Rendered images with source text
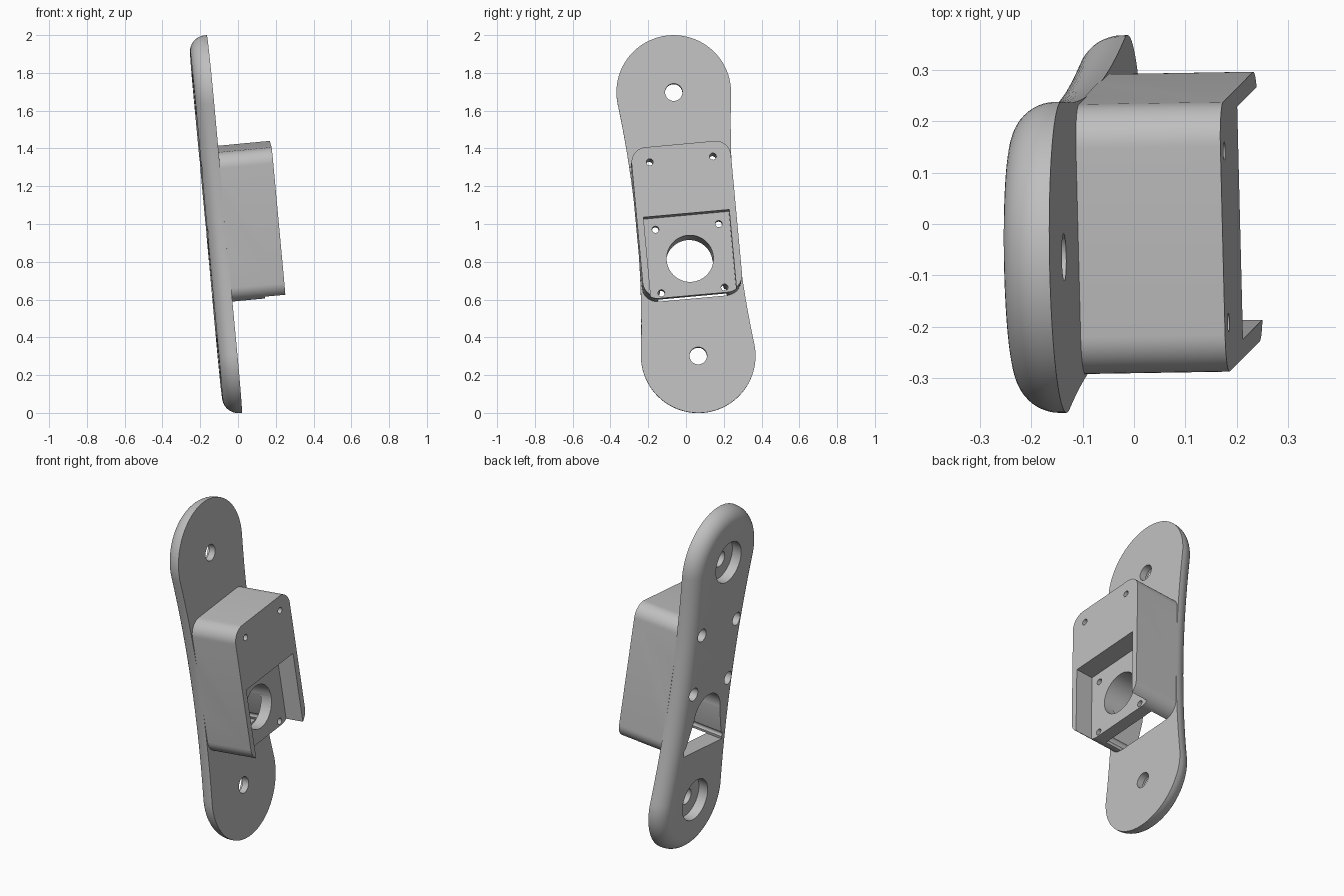
import bpy, bmesh
from math import sin, cos, pi, asin, sqrt
from mathutils import Vector, Matrix

cube = bpy.data.objects.get("Cube")
if cube:
    bpy.data.objects.remove(cube, do_unlink=True)

grey = bpy.data.materials.new("light_grey")
grey.use_nodes = True
tone = (0.52, 0.52, 0.52, 1)
grey.diffuse_color = tone
grey.node_tree.nodes["Principled BSDF"].inputs["Base Color"].default_value = tone

# Sizes: local x is depth (plate face at 0), y is width, z is length
THICK, FILLET = 0.097, 0.085
END_U, END_R, WAIST = 0.7035, 0.3035, 0.262
BOX_W, BOX_TOP, BOX_LOW, BOX_FRONT = 0.264, 0.40, -0.397, 0.283
BORE_U, SCREW_V, FLOOR = -0.201, 0.168, 0.174


def arc(cy, cz, r, a, b, n):
    return [(cy + r * cos(a + (b - a) * i / n), cz + r * sin(a + (b - a) * i / n))
            for i in range(n + 1)]


def loft(name, sections):
    """Solid through equal outlines, each given as (depth, points)."""
    bm = bmesh.new()
    rings = [[bm.verts.new((x, y, z)) for y, z in pts] for x, pts in sections]
    n = len(rings[0])
    for a, b in zip(rings, rings[1:]):
        for i in range(n):
            j = (i + 1) % n
            bm.faces.new((a[i], a[j], b[j], b[i]))
    bm.faces.new(rings[0])
    bm.faces.new(rings[-1])
    bmesh.ops.recalc_face_normals(bm, faces=bm.faces)
    mesh = bpy.data.meshes.new(name)
    bm.to_mesh(mesh)
    bm.free()
    mesh.materials.append(grey)
    obj = bpy.data.objects.new(name, mesh)
    bpy.context.collection.objects.link(obj)
    return obj


def prism(name, pts, x0, x1):
    return loft(name, [(x0, pts), (x1, pts)])


def cylinder(name, y, z, r, x0, x1, n=48):
    return prism(name, arc(y, z, r, 0, 2 * pi, n)[:-1], x0, x1)


def plate_outline(d):
    """Two round ends joined by gently concave sides, inset by d."""
    r, m = END_R - d, WAIST - d
    big = (END_U ** 2 + m ** 2 - r ** 2) / (2 * (r - m))
    t = asin(END_U / (big + r))
    pts = arc(0, END_U, r, -pi / 2 + (pi / 2 - t), pi + t, 48)
    pts[0] = (r * cos(t), END_U - r * sin(t)) if t < 0 else pts[0]
    side = arc(-(m + big), 0, big, t, -t, 16)[1:-1]
    half = arc(0, END_U, r, -t, pi + t, 48) + side
    return half + [(-y, -z) for y, z in half]


def rounded_box():
    r, pts = 0.08, []
    corners = [(1, BOX_TOP - r), (-1, BOX_TOP - r), (-1, BOX_LOW + r), (1, BOX_LOW + r)]
    for k, (s, z) in enumerate(corners):
        pts += arc(s * (BOX_W - r), z, r, k * pi / 2, (k + 1) * pi / 2, 12)
    return pts


# Plate with a rounded back rim
steps = 12
sections = [(0, plate_outline(0))]
for i in range(steps + 1):
    a = pi / 2 * i / steps
    sections.append((-(THICK - FILLET) - FILLET * sin(a),
                     plate_outline(FILLET * (1 - cos(a)))))
body = loft("mounting_bracket", sections)


def combine(tool, operation):
    mod = body.modifiers.new(operation.lower(), 'BOOLEAN')
    mod.operation = operation
    mod.solver = 'EXACT'
    mod.object = tool
    bpy.context.view_layer.objects.active = body
    bpy.ops.object.modifier_apply(modifier=mod.name)
    bpy.data.objects.remove(tool, do_unlink=True)


# Housing on the front of the plate
combine(prism("housing", rounded_box(), -0.004, BOX_FRONT), 'UNION')

# Front pocket, open at the bottom
w = 0.228
combine(prism("pocket", [(-w, 0.03), (w, 0.03), (w, -0.6), (-w, -0.6)], FLOOR, 0.4),
        'DIFFERENCE')

# Flared slot through the plate, under the pocket floor
low = BOX_LOW - 0.001
combine(prism("slot", [(-0.122, BORE_U + 0.01), (0.122, BORE_U + 0.01),
                       (0.186, low), (-0.186, low)], -0.2, 0.105), 'DIFFERENCE')

# Main bore
combine(cylinder("bore", 0, BORE_U, 0.124, -0.2, 0.4, 64), 'DIFFERENCE')

# Mounting holes in both ends, counterbored from the back
for s in (1, -1):
    combine(cylinder("end_hole", 0, s * END_U, 0.046, -0.2, 0.1), 'DIFFERENCE')
    combine(cylinder("end_recess", 0, s * END_U, 0.12, -0.2, -0.04, 64), 'DIFFERENCE')

# Screw holes, the upper two rows counterbored from the back
for u in (0.319, -0.031, -0.37):
    for s in (1, -1):
        combine(cylinder("screw_hole", s * SCREW_V, u, 0.018, -0.2, 0.4, 24), 'DIFFERENCE')
        if u > -0.1:
            combine(cylinder("screw_recess", s * SCREW_V, u, 0.038, -0.2, 0.105, 32),
                    'DIFFERENCE')

# Lean the finished part
up = Vector((-0.0925, -0.093, 1)).normalized()
across = Vector((-0.025, 1, 0.0915))
across = (across - up * across.dot(up)).normalized()
out = across.cross(up)
turn = Matrix((out, across, up)).transposed().to_4x4()
body.data.transform(Matrix.Translation((-0.072, 0, 1)) @ turn)

bpy.ops.object.select_all(action='DESELECT')
body.select_set(True)
bpy.context.view_layer.objects.active = body
bpy.ops.object.shade_smooth_by_angle(angle=pi / 6)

Task requirements
Copy each entry above exactly; drop the pictures.

Exercise solution
import bpy, bmesh
from math import sin, cos, pi, asin, sqrt
from mathutils import Vector, Matrix

cube = bpy.data.objects.get("Cube")
if cube:
    bpy.data.objects.remove(cube, do_unlink=True)

grey = bpy.data.materials.new("light_grey")
grey.use_nodes = True
tone = (0.52, 0.52, 0.52, 1)
grey.diffuse_color = tone
grey.node_tree.nodes["Principled BSDF"].inputs["Base Color"].default_value = tone

# Sizes: local x is depth (plate face at 0), y is width, z is length
THICK, FILLET = 0.097, 0.085
END_U, END_R, WAIST = 0.7035, 0.3035, 0.262
BOX_W, BOX_TOP, BOX_LOW, BOX_FRONT = 0.264, 0.40, -0.397, 0.283
BORE_U, SCREW_V, FLOOR = -0.201, 0.168, 0.174


def arc(cy, cz, r, a, b, n):
    return [(cy + r * cos(a + (b - a) * i / n), cz + r * sin(a + (b - a) * i / n))
            for i in range(n + 1)]


def loft(name, sections):
    """Solid through equal outlines, each given as (depth, points)."""
    bm = bmesh.new()
    rings = [[bm.verts.new((x, y, z)) for y, z in pts] for x, pts in sections]
    n = len(rings[0])
    for a, b in zip(rings, rings[1:]):
        for i in range(n):
            j = (i + 1) % n
            bm.faces.new((a[i], a[j], b[j], b[i]))
    bm.faces.new(rings[0])
    bm.faces.new(rings[-1])
    bmesh.ops.recalc_face_normals(bm, faces=bm.faces)
    mesh = bpy.data.meshes.new(name)
    bm.to_mesh(mesh)
    bm.free()
    mesh.materials.append(grey)
    obj = bpy.data.objects.new(name, mesh)
    bpy.context.collection.objects.link(obj)
    return obj


def prism(name, pts, x0, x1):
    return loft(name, [(x0, pts), (x1, pts)])


def cylinder(name, y, z, r, x0, x1, n=48):
    return prism(name, arc(y, z, r, 0, 2 * pi, n)[:-1], x0, x1)


def plate_outline(d):
    """Two round ends joined by gently concave sides, inset by d."""
    r, m = END_R - d, WAIST - d
    big = (END_U ** 2 + m ** 2 - r ** 2) / (2 * (r - m))
    t = asin(END_U / (big + r))
    pts = arc(0, END_U, r, -pi / 2 + (pi / 2 - t), pi + t, 48)
    pts[0] = (r * cos(t), END_U - r * sin(t)) if t < 0 else pts[0]
    side = arc(-(m + big), 0, big, t, -t, 16)[1:-1]
    half = arc(0, END_U, r, -t, pi + t, 48) + side
    return half + [(-y, -z) for y, z in half]


def rounded_box():
    r, pts = 0.08, []
    corners = [(1, BOX_TOP - r), (-1, BOX_TOP - r), (-1, BOX_LOW + r), (1, BOX_LOW + r)]
    for k, (s, z) in enumerate(corners):
        pts += arc(s * (BOX_W - r), z, r, k * pi / 2, (k + 1) * pi / 2, 12)
    return pts


# Plate with a rounded back rim
steps = 12
sections = [(0, plate_outline(0))]
for i in range(steps + 1):
    a = pi / 2 * i / steps
    sections.append((-(THICK - FILLET) - FILLET * sin(a),
                     plate_outline(FILLET * (1 - cos(a)))))
body = loft("mounting_bracket", sections)


def combine(tool, operation):
    mod = body.modifiers.new(operation.lower(), 'BOOLEAN')
    mod.operation = operation
    mod.solver = 'EXACT'
    mod.object = tool
    bpy.context.view_layer.objects.active = body
    bpy.ops.object.modifier_apply(modifier=mod.name)
    bpy.data.objects.remove(tool, do_unlink=True)


# Housing on the front of the plate
combine(prism("housing", rounded_box(), -0.004, BOX_FRONT), 'UNION')

# Front pocket, open at the bottom
w = 0.228
combine(prism("pocket", [(-w, 0.03), (w, 0.03), (w, -0.6), (-w, -0.6)], FLOOR, 0.4),
        'DIFFERENCE')

# Flared slot through the plate, under the pocket floor
low = BOX_LOW - 0.001
combine(prism("slot", [(-0.122, BORE_U + 0.01), (0.122, BORE_U + 0.01),
                       (0.186, low), (-0.186, low)], -0.2, 0.105), 'DIFFERENCE')

# Main bore
combine(cylinder("bore", 0, BORE_U, 0.124, -0.2, 0.4, 64), 'DIFFERENCE')

# Mounting holes in both ends, counterbored from the back
for s in (1, -1):
    combine(cylinder("end_hole", 0, s * END_U, 0.046, -0.2, 0.1), 'DIFFERENCE')
    combine(cylinder("end_recess", 0, s * END_U, 0.12, -0.2, -0.04, 64), 'DIFFERENCE')

# Screw holes, the upper two rows counterbored from the back
for u in (0.319, -0.031, -0.37):
    for s in (1, -1):
        combine(cylinder("screw_hole", s * SCREW_V, u, 0.018, -0.2, 0.4, 24), 'DIFFERENCE')
        if u > -0.1:
            combine(cylinder("screw_recess", s * SCREW_V, u, 0.038, -0.2, 0.105, 32),
                    'DIFFERENCE')

# Lean the finished part
up = Vector((-0.0925, -0.093, 1)).normalized()
across = Vector((-0.025, 1, 0.0915))
across = (across - up * across.dot(up)).normalized()
out = across.cross(up)
turn = Matrix((out, across, up)).transposed().to_4x4()
body.data.transform(Matrix.Translation((-0.072, 0, 1)) @ turn)

bpy.ops.object.select_all(action='DESELECT')
body.select_set(True)
bpy.context.view_layer.objects.active = body
bpy.ops.object.shade_smooth_by_angle(angle=pi / 6)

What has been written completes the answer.